*** Block opens ***
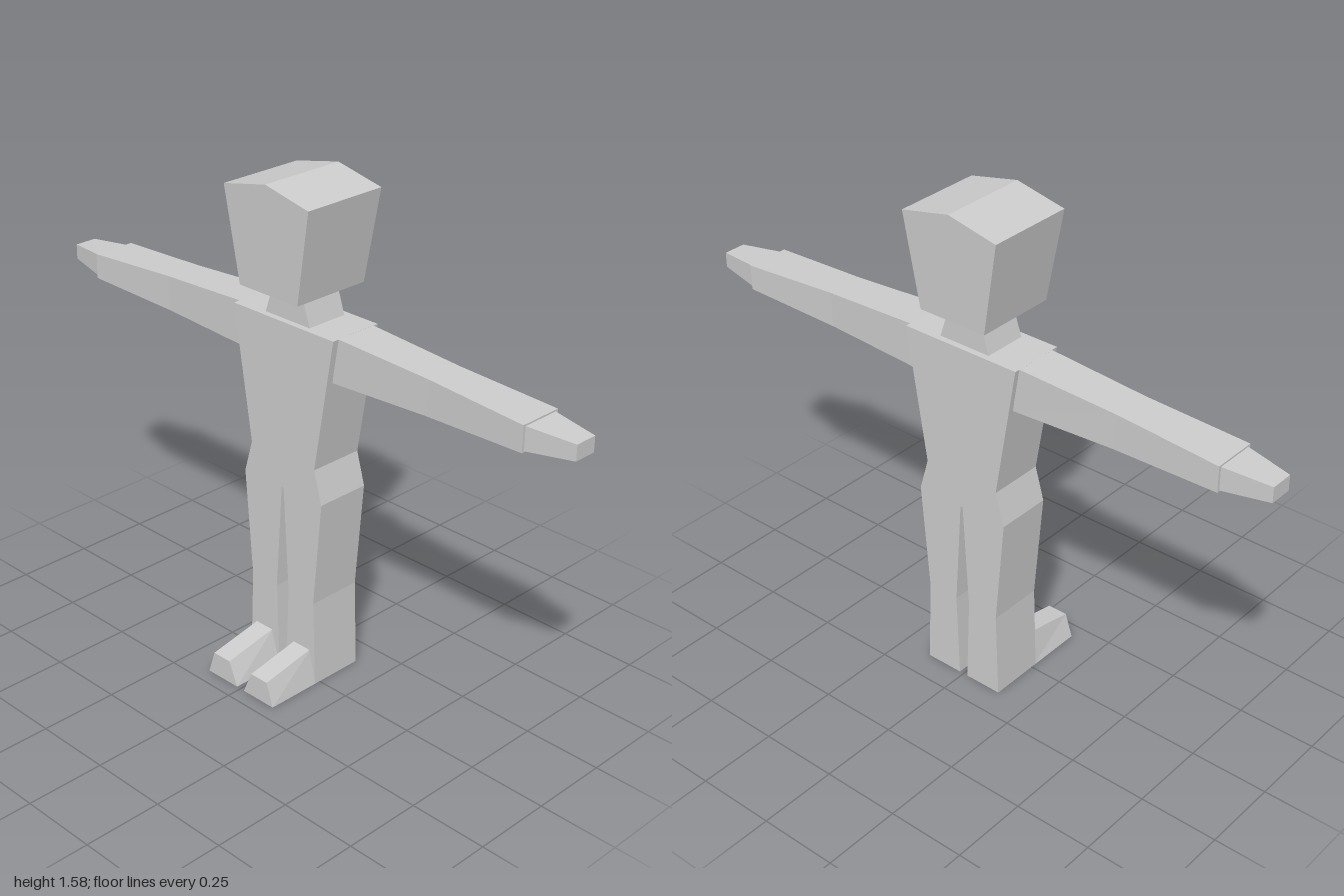
import * as THREE from 'three';

const material = new THREE.MeshStandardMaterial({ color: 0xcccccc, flatShading: true });

function addMesh(parent, name, geometry) {
  const mesh = new THREE.Mesh(geometry, material);
  mesh.name = name;
  parent.add(mesh);
  return mesh;
}

// Front outline extruded between two depths
function slab(points, zBack, zFront) {
  const shape = new THREE.Shape(points.map(([x, y]) => new THREE.Vector2(x, y)));
  const geo = new THREE.ExtrudeGeometry(shape, { depth: zFront - zBack, bevelEnabled: false });
  return geo.translate(0, 0, zBack);
}

// Unit box whose corners are moved by a rule; a, b, c are each 0 or 1 along x, y, z
function warpedBox(rule, xSegments = 1) {
  const geo = new THREE.BoxGeometry(1, 1, 1, xSegments, 1, 1).translate(0.5, 0.5, 0.5);
  const p = geo.attributes.position;
  for (let i = 0; i < p.count; i++) p.setXYZ(i, ...rule(p.getX(i), p.getY(i), p.getZ(i)));
  geo.computeVertexNormals();
  return geo;
}

const mix = THREE.MathUtils.lerp;

export function createModel() {
  const model = new THREE.Group();
  model.name = 'figure';

  // Torso and legs share one outline, mirrored about the crotch
  const half = [[0.015, 0], [0.14, 0], [0.13, 0.28], [0.16, 0.625], [0.13, 0.73], [0.2, 1.155]];
  const inner = [[0.004, 0.625], [0.025, 0.28]];
  const side = [...inner, ...half];
  const outline = [...side, ...side.map(([x, y]) => [-x, y]).reverse()];
  addMesh(model, 'body', slab(outline, -0.16, 0.02));

  // Neck
  addMesh(model, 'neck', slab([[-0.09, 1.15], [0.09, 1.15], [0.055, 1.255], [-0.055, 1.255]], -0.14, 0));

  // Head, widening upward to a shallow ridge
  addMesh(model, 'head', warpedBox((a, b, c) => [
    (a - 0.5) * mix(0.23, 0.33, b),
    b ? (a === 0.5 ? 1.575 : 1.54) : 1.25,
    c ? mix(0.075, 0.085, b) : mix(-0.19, -0.2, b),
  ], 2));

  for (const s of [1, -1]) {
    const sideName = s > 0 ? 'left' : 'right';
    // Mirroring a warped box flips its a axis, which keeps faces outward
    const along = (a) => (s > 0 ? a : 1 - a);

    // Arm, slightly thinner in depth at the elbow
    addMesh(model, sideName + 'Arm', warpedBox((a, b, c) => {
      const t = along(a);
      const d = t === 0.5 ? 0.008 : 0;
      const root = b ? 0.197 : 0.178;
      return [
        s * mix(root, 0.855, t),
        b ? mix(1.155, 1.12, t) : mix(1.015, 1.04, t),
        c ? -0.002 - d : -0.143 + d,
      ];
    }, 2));

    // Hand
    addMesh(model, sideName + 'Hand', warpedBox((a, b, c) => {
      const t = along(a);
      return [
        s * mix(0.85, 1, t),
        b ? mix(1.115, 1.104, t) : mix(1.042, 1.056, t),
        c ? mix(-0.01, -0.038, t) : mix(-0.135, -0.112, t),
      ];
    }));

    // Foot, sloping down to the toe
    addMesh(model, sideName + 'Foot', warpedBox((a, b, c) => [
      s * (along(a) ? (b ? 0.115 : 0.14) : (b ? 0.048 : 0.015)),
      b ? mix(0.112, 0.076, c) : 0,
      mix(0.015, 0.2, c),
    ]));
  }
  return model;
}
*** Block closes ***
__Problem requirements__
Check each line above for the string "along" and copy every line that has it.

__Answer to this problem__
// Unit box whose corners are moved by a rule; a, b, c are each 0 or 1 along x, y, z
    const along = (a) => (s > 0 ? a : 1 - a);
      const t = along(a);
      const t = along(a);
      s * (along(a) ? (b ? 0.115 : 0.14) : (b ? 0.048 : 0.015)),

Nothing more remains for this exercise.